What is often forgotten is that the insects in the diets of the two billion people who already eat them are harvested in the wild; we know little about farming them on an industrial scale. There are no European rules on insect welfare. The International Platform of Insects for Food and Feed (IPIFF) has guidelines, but with this sector set to balloon, the lack of data has to be a concern.
IPIFF estimates that 1,900 tonnes of insect protein were produced in Europe in 2018; by next year this could be 194,400 tonnes, and more than 1.2m tonnes come 2025. It’s too early to say whether insects represent a truly sustainable protein source, and there is much to learn. As Brooke put it: “It would probably be more efficient to eat a black soldier fly burger than a pork chop or a chicken breast. However, it would be more efficient still to eat the cereals or soya [on which the flies are fed] directly.”

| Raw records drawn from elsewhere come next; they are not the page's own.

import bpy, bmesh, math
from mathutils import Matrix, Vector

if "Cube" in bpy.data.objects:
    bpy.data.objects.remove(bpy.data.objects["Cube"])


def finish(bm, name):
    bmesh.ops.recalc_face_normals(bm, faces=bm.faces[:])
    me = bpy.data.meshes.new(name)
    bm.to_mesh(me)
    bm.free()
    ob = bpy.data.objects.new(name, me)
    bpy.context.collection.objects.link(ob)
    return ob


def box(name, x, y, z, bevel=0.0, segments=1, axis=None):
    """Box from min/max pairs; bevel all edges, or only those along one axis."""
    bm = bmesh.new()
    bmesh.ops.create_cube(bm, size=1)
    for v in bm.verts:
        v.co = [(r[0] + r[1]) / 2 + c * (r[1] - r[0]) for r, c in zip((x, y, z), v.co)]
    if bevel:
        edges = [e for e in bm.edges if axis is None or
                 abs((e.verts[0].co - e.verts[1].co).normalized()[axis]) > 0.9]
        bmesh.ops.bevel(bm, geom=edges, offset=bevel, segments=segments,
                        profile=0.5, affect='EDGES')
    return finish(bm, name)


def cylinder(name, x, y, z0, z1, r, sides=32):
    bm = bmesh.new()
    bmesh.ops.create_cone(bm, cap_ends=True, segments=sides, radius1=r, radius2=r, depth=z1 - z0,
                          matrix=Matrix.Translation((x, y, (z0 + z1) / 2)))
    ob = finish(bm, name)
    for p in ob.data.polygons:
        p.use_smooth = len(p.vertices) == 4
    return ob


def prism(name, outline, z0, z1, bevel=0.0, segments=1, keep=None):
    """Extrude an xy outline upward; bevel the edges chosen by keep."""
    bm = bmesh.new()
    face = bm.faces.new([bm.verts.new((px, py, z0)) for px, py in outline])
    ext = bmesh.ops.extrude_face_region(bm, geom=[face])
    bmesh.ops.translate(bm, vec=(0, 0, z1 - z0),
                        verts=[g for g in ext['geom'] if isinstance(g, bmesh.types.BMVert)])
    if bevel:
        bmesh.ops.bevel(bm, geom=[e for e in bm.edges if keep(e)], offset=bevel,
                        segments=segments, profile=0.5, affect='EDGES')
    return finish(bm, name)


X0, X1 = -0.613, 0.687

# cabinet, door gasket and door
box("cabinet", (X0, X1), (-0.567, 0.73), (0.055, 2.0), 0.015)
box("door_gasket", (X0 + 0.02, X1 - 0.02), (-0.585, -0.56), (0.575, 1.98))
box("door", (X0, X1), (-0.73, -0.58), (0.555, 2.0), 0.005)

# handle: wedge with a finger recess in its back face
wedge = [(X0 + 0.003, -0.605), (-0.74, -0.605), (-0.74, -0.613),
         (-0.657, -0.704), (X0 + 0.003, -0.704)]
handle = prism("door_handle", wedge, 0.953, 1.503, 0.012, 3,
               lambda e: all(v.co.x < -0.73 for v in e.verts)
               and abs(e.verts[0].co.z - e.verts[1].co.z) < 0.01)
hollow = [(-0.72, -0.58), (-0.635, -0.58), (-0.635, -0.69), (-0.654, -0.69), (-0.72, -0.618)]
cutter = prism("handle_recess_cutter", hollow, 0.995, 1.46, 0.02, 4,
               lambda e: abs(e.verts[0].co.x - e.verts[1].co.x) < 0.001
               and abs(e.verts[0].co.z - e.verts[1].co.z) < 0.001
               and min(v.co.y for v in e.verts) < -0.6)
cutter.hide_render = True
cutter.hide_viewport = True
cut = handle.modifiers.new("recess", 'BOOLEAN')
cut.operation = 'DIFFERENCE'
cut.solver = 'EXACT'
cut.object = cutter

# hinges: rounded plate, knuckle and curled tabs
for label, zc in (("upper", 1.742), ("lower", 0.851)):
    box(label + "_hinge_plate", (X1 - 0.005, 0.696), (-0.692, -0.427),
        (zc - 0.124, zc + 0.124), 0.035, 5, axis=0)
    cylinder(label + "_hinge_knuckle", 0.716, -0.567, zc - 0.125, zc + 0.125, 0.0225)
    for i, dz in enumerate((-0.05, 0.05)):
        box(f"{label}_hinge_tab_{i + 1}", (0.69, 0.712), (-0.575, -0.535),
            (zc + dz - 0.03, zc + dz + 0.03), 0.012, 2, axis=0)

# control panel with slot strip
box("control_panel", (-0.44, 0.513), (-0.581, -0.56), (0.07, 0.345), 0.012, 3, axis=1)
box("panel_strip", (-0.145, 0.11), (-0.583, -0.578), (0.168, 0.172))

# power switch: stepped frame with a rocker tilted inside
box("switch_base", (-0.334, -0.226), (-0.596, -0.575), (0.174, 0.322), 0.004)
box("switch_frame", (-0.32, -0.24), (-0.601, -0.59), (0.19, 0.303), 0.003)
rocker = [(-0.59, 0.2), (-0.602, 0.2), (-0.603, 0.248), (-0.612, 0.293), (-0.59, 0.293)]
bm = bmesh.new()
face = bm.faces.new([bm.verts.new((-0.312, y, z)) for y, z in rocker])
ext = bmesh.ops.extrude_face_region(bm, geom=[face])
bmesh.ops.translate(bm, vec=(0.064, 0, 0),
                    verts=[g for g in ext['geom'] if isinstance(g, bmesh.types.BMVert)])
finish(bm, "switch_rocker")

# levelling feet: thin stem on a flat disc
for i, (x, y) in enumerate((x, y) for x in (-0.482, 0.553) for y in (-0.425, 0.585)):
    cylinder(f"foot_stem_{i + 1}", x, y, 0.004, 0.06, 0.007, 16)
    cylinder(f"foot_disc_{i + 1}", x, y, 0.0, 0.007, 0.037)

Bug consumption looks set to increase in the West
- 2 billion - Insects form part of the traditional diet of at least two billion people
- 1.2m tonnes - Europe’s insect protein market could reach 1.2m tonnes by 2025, up from 1,900 tonnes today
- 1,900 - More than 1,900 insect species have been used as food. Insects consumed:
- Beetles (Coleoptera) 31%
- Caterpillars (Lepidoptera) 18%
- Bees, wasps and ants (Hymenoptera) 14%
- Grasshoppers, locusts and crickets (Orthoptera) 13%
- Cicadas, leafhoppers, planthoppers, scale insects and true bugs (Hemiptera) 10%
- Termites (Isoptera) 3%
- Dragonflies (Odonata) 3%
- Flies (Diptera) 2%
- Other 5%
David Burrows is a freelance journalist